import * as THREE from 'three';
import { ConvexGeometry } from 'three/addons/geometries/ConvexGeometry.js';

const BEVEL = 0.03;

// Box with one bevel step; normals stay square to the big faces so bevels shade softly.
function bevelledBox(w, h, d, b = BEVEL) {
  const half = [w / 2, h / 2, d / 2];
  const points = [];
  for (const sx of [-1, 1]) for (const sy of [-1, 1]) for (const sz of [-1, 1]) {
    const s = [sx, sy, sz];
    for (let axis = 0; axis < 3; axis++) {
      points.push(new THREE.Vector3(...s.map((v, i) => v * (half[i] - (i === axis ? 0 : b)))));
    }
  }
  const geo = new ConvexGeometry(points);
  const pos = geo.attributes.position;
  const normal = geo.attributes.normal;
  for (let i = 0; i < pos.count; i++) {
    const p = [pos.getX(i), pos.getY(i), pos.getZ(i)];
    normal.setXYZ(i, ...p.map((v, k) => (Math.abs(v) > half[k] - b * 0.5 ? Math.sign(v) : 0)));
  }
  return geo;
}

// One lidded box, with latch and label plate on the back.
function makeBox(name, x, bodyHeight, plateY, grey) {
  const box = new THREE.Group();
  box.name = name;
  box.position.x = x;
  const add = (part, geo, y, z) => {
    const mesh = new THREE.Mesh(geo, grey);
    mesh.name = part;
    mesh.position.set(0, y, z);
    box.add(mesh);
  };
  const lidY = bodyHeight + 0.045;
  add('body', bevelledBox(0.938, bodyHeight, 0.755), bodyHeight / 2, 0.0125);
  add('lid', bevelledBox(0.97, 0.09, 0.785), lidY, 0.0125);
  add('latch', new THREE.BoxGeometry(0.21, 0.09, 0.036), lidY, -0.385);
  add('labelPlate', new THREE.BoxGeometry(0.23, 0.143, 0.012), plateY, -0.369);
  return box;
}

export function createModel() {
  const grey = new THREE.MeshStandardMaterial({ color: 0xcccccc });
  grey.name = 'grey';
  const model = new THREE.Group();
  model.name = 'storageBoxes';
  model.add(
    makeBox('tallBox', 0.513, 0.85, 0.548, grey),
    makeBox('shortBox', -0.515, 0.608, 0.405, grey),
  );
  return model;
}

+ + + + + + +

**DIRECTIONS:** Each line containing "name" belongs in the answer; pick these out of the material and copy them.

**EXERCISE OUTPUT:**
function makeBox(name, x, bodyHeight, plateY, grey) {
  box.name = name;
    mesh.name = part;
  grey.name = 'grey';
  model.name = 'storageBoxes';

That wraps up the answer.